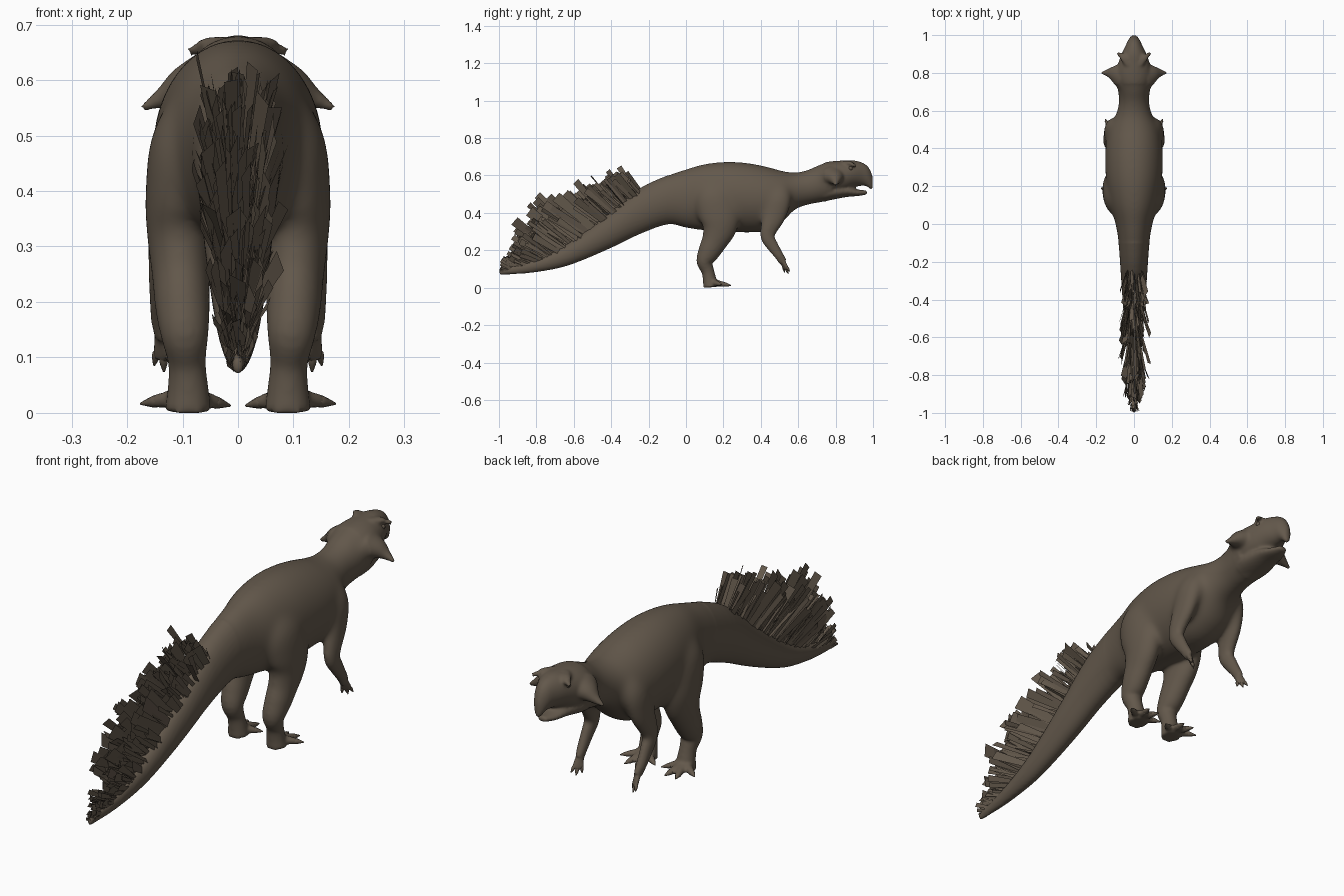
import bpy, bmesh, math, random
from mathutils import Vector

if "Cube" in bpy.data.objects:
    bpy.data.objects.remove(bpy.data.objects["Cube"])

random.seed(11)
hide = bpy.data.materials.new("brown hide")
hide.diffuse_color = (0.125, 0.098, 0.071, 1)
hide.use_nodes = True
hide.node_tree.nodes["Principled BSDF"].inputs["Base Color"].default_value = hide.diffuse_color


def smooth_path(pts, sub):
    """Catmull-Rom interpolation through rows of numbers."""
    out = []
    for i in range(len(pts) - 1):
        p0, p1, p2 = pts[max(i - 1, 0)], pts[i], pts[i + 1]
        p3 = pts[min(i + 2, len(pts) - 1)]
        for k in range(sub):
            t = k / sub
            out.append([0.5 * (2 * b + (c - a) * t + (2 * a - 5 * b + 4 * c - d) * t * t
                               + (3 * b - a - 3 * c + d) * t ** 3)
                        for a, b, c, d in zip(p0, p1, p2, p3)])
    return out + [list(pts[-1])]


def tube(bm, pts, sub=4, sides=24, upright=False):
    """Closed tube; each row is x, y, z, sideways radius, other radius."""
    rows = smooth_path(pts, sub)
    rings = []
    for i, (x, y, z, ra, rb) in enumerate(rows):
        t = Vector(rows[min(i + 1, len(rows) - 1)][:3]) - Vector(rows[max(i - 1, 0)][:3])
        t.normalize()
        if upright:
            t = Vector((0, 1, 0))
        a = Vector((1, 0, 0)) if abs(t.x) < 0.8 else Vector((0, 1, 0))
        a = (a - t * a.dot(t)).normalized()
        b = t.cross(a)
        c = Vector((x, y, z))
        rings.append([bm.verts.new(c + a * max(ra, 0.002) * math.cos(q) + b * max(rb, 0.002) * math.sin(q))
                      for q in [math.tau * k / sides for k in range(sides)]])
    for r, s in zip(rings, rings[1:]):
        for k in range(sides):
            n = (k + 1) % sides
            bm.faces.new((r[k], r[n], s[n], s[k]))
    bm.faces.new(rings[0][::-1])
    bm.faces.new(rings[-1])


def profile(rows):
    """y, top, bottom, half width -> tube rows on the centre line."""
    return [(0, y, (t + b) / 2, w, (t - b) / 2) for y, t, b, w in rows]


def flip(pts, s):
    return [(p[0] * s, *p[1:]) for p in pts]


def finish(bm, name, smooth=True):
    bmesh.ops.recalc_face_normals(bm, faces=bm.faces)
    me = bpy.data.meshes.new(name)
    bm.to_mesh(me)
    bm.free()
    me.materials.append(hide)
    ob = bpy.data.objects.new(name, me)
    bpy.context.collection.objects.link(ob)
    for p in me.polygons:
        p.use_smooth = smooth
    return ob


# Torso, tail and neck outline: y, top, bottom, half width
trunk = [(-0.998, 0.10, 0.070, 0.010), (-0.9, 0.125, 0.073, 0.019), (-0.8, 0.155, 0.083, 0.028),
         (-0.67, 0.215, 0.107, 0.039), (-0.55, 0.295, 0.148, 0.049), (-0.4, 0.41, 0.213, 0.061),
         (-0.25, 0.53, 0.285, 0.071), (-0.1, 0.60, 0.338, 0.082), (0.0, 0.634, 0.320, 0.098),
         (0.1, 0.662, 0.306, 0.127), (0.22, 0.674, 0.299, 0.147), (0.33, 0.667, 0.295, 0.153),
         (0.43, 0.648, 0.303, 0.149), (0.51, 0.626, 0.345, 0.132), (0.58, 0.616, 0.415, 0.096),
         (0.65, 0.63, 0.442, 0.080), (0.72, 0.66, 0.455, 0.088), (0.78, 0.66, 0.47, 0.09)]
# Skull with a hooked upper beak, and lower jaw
skull = [(0.68, 0.64, 0.50, 0.06), (0.74, 0.668, 0.48, 0.092), (0.79, 0.677, 0.50, 0.099),
         (0.85, 0.68, 0.515, 0.084), (0.90, 0.68, 0.538, 0.066), (0.945, 0.668, 0.545, 0.044),
         (0.97, 0.65, 0.54, 0.033), (0.987, 0.625, 0.525, 0.022), (0.999, 0.59, 0.53, 0.010)]
jaw = [(0.70, 0.54, 0.455, 0.06), (0.78, 0.55, 0.470, 0.075), (0.86, 0.545, 0.485, 0.06),
       (0.92, 0.525, 0.490, 0.042), (0.968, 0.520, 0.498, 0.018)]
leg = [(0.06, 0.13, 0.58, 0.04, 0.06), (0.088, 0.15, 0.49, 0.068, 0.11), (0.106, 0.178, 0.39, 0.062, 0.114),
       (0.106, 0.178, 0.32, 0.058, 0.094), (0.103, 0.153, 0.25, 0.052, 0.070), (0.10, 0.122, 0.19, 0.049, 0.058),
       (0.096, 0.10, 0.14, 0.043, 0.044), (0.092, 0.116, 0.09, 0.034, 0.034),
       (0.09, 0.126, 0.045, 0.037, 0.036), (0.09, 0.13, 0.002, 0.042, 0.038)]
arm = [(0.075, 0.50, 0.56, 0.03, 0.045), (0.108, 0.495, 0.48, 0.045, 0.07), (0.124, 0.475, 0.39, 0.037, 0.064),
       (0.132, 0.445, 0.32, 0.031, 0.049), (0.136, 0.437, 0.27, 0.026, 0.038),
       (0.138, 0.465, 0.22, 0.022, 0.031), (0.138, 0.500, 0.168, 0.019, 0.024), (0.136, 0.518, 0.138, 0.014, 0.023)]
cheek_horn = [(0.06, 0.785, 0.595, 0.08, 0.055), (0.10, 0.795, 0.585, 0.048, 0.038),
              (0.135, 0.80, 0.568, 0.023, 0.019), (0.174, 0.80, 0.548, 0.005, 0.006)]
brow = [(0.025, 0.84, 0.666, 0.02, 0.012), (0.052, 0.88, 0.663, 0.022, 0.013), (0.088, 0.905, 0.650, 0.007, 0.008)]
toe_tips = [(0.036, 0.172, 0.018), (0.074, 0.215, 0.016), (0.113, 0.215, 0.016), (0.153, 0.177, 0.020)]
finger_tips = [(0.122, 0.524, 0.098), (0.134, 0.540, 0.090), (0.148, 0.546, 0.100)]

body, claws, eyes = bmesh.new(), bmesh.new(), bmesh.new()
for part in (trunk, skull, jaw):
    tube(body, profile(part), upright=True, sides=32)
for s in (-1, 1):
    for part in (leg, arm, cheek_horn, brow):
        tube(body, flip(part, s))
    # Toes and fingers, each ending in a claw
    for root, tips, r in ((Vector((0.09, 0.135, 0.030)), toe_tips, 0.021),
                          (Vector((0.136, 0.512, 0.155)), finger_tips, 0.013)):
        for tip in tips:
            tip = Vector(tip)
            mid = root.lerp(tip, 0.5)
            tube(body, flip([(*root, r, r), (*mid, r * .85, r * .8), (*tip, r * .6, r * .6)], s), sides=12)
            end = tip + (tip - root).normalized() * r * 1.3
            tube(claws, flip([(*root.lerp(tip, 0.85), r * .6, r * .5), (*tip, r * .55, r * .5),
                              (*end, 0.002, 0.002)], s), sides=8)
    # Eyes
    made = bmesh.ops.create_uvsphere(eyes, u_segments=12, v_segments=8, radius=0.012)
    bmesh.ops.translate(eyes, verts=made["verts"], vec=(s * 0.061, 0.88, 0.638))

# Fuse the flesh parts into one skin
skin = finish(body, "body")
m = skin.modifiers.new("fuse", "REMESH")
m.mode = "VOXEL"
m.voxel_size = 0.0065
deps = bpy.context.evaluated_depsgraph_get()
fused = bmesh.new()
fused.from_mesh(skin.evaluated_get(deps).to_mesh())
skin.modifiers.clear()
# Melt shoulders, hips and neck into the torso, the rest only lightly
for i in range(44):
    zone = [v for v in fused.verts if i < 3
            or (-0.1 < v.co.y < 0.74 and v.co.z > 0.24 + 0.004 * i)]
    bmesh.ops.smooth_vert(fused, verts=zone, factor=0.5, use_axis_x=True, use_axis_y=True, use_axis_z=True)
for f in fused.faces:
    f.smooth = True
fused.to_mesh(skin.data)
fused.free()
finish(claws, "claws")
finish(eyes, "eyes")

# Tail quills: flat strips in layers, low ones hugging the tail, high ones fanning up
ridge = smooth_path(trunk[:7], 12)
reach_at = [(0, 0.05), (0.25, 0.16), (0.4, 0.29), (0.6, 0.31), (0.8, 0.25), (1.01, 0.165)]
quills = bmesh.new()
count = 270
for i in range(count):
    f = (i + random.random()) / count
    y = -0.98 + 0.745 * f
    row = min(ridge, key=lambda q: abs(q[0] - y))
    side = random.uniform(-1, 1)
    layer = random.random()
    root = Vector((side * row[3] * 0.6, y, row[1] - 0.012 - 0.02 * abs(side)))
    reach = next(a[1] + (b[1] - a[1]) * (f - a[0]) / (b[0] - a[0])
                 for a, b in zip(reach_at, reach_at[1:]) if f <= b[0])
    length = reach * random.uniform(0.6, 1.08) * (0.75 + 0.25 * layer)
    rise = math.radians(14 + 22 * f + 8 * f ** 4 + 17 * layer)
    d = Vector((side * 0.2 + random.gauss(0, 0.06), -math.cos(rise), math.sin(rise))).normalized()
    if root.y + d.y * length < -0.99:
        length = max(0.02, (root.y + 0.99) / -d.y)
    tip = root + d * length
    turn = random.gauss(0, 0.45)
    up = Vector((1, 0, 0)).cross(d).normalized()
    w = (up * math.cos(turn) + d.cross(up) * math.sin(turn)) * (0.004 + 0.065 * length) * random.uniform(0.6, 1.5)
    quills.faces.new([quills.verts.new(p) for p in
                      (root - w * 0.6, root + w * 0.6, tip + w, tip - w)])
finish(quills, "tail_quills", smooth=False)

⁂

» What is required: Output exactly the lines of the material above from the one containing "ridge = smooth_path(trunk[:7], 12)" up to and including the one containing "turn = random.gauss(0, 0.45)".

» Written solution:
ridge = smooth_path(trunk[:7], 12)
reach_at = [(0, 0.05), (0.25, 0.16), (0.4, 0.29), (0.6, 0.31), (0.8, 0.25), (1.01, 0.165)]
quills = bmesh.new()
count = 270
for i in range(count):
    f = (i + random.random()) / count
    y = -0.98 + 0.745 * f
    row = min(ridge, key=lambda q: abs(q[0] - y))
    side = random.uniform(-1, 1)
    layer = random.random()
    root = Vector((side * row[3] * 0.6, y, row[1] - 0.012 - 0.02 * abs(side)))
    reach = next(a[1] + (b[1] - a[1]) * (f - a[0]) / (b[0] - a[0])
                 for a, b in zip(reach_at, reach_at[1:]) if f <= b[0])
    length = reach * random.uniform(0.6, 1.08) * (0.75 + 0.25 * layer)
    rise = math.radians(14 + 22 * f + 8 * f ** 4 + 17 * layer)
    d = Vector((side * 0.2 + random.gauss(0, 0.06), -math.cos(rise), math.sin(rise))).normalized()
    if root.y + d.y * length < -0.99:
        length = max(0.02, (root.y + 0.99) / -d.y)
    tip = root + d * length
    turn = random.gauss(0, 0.45)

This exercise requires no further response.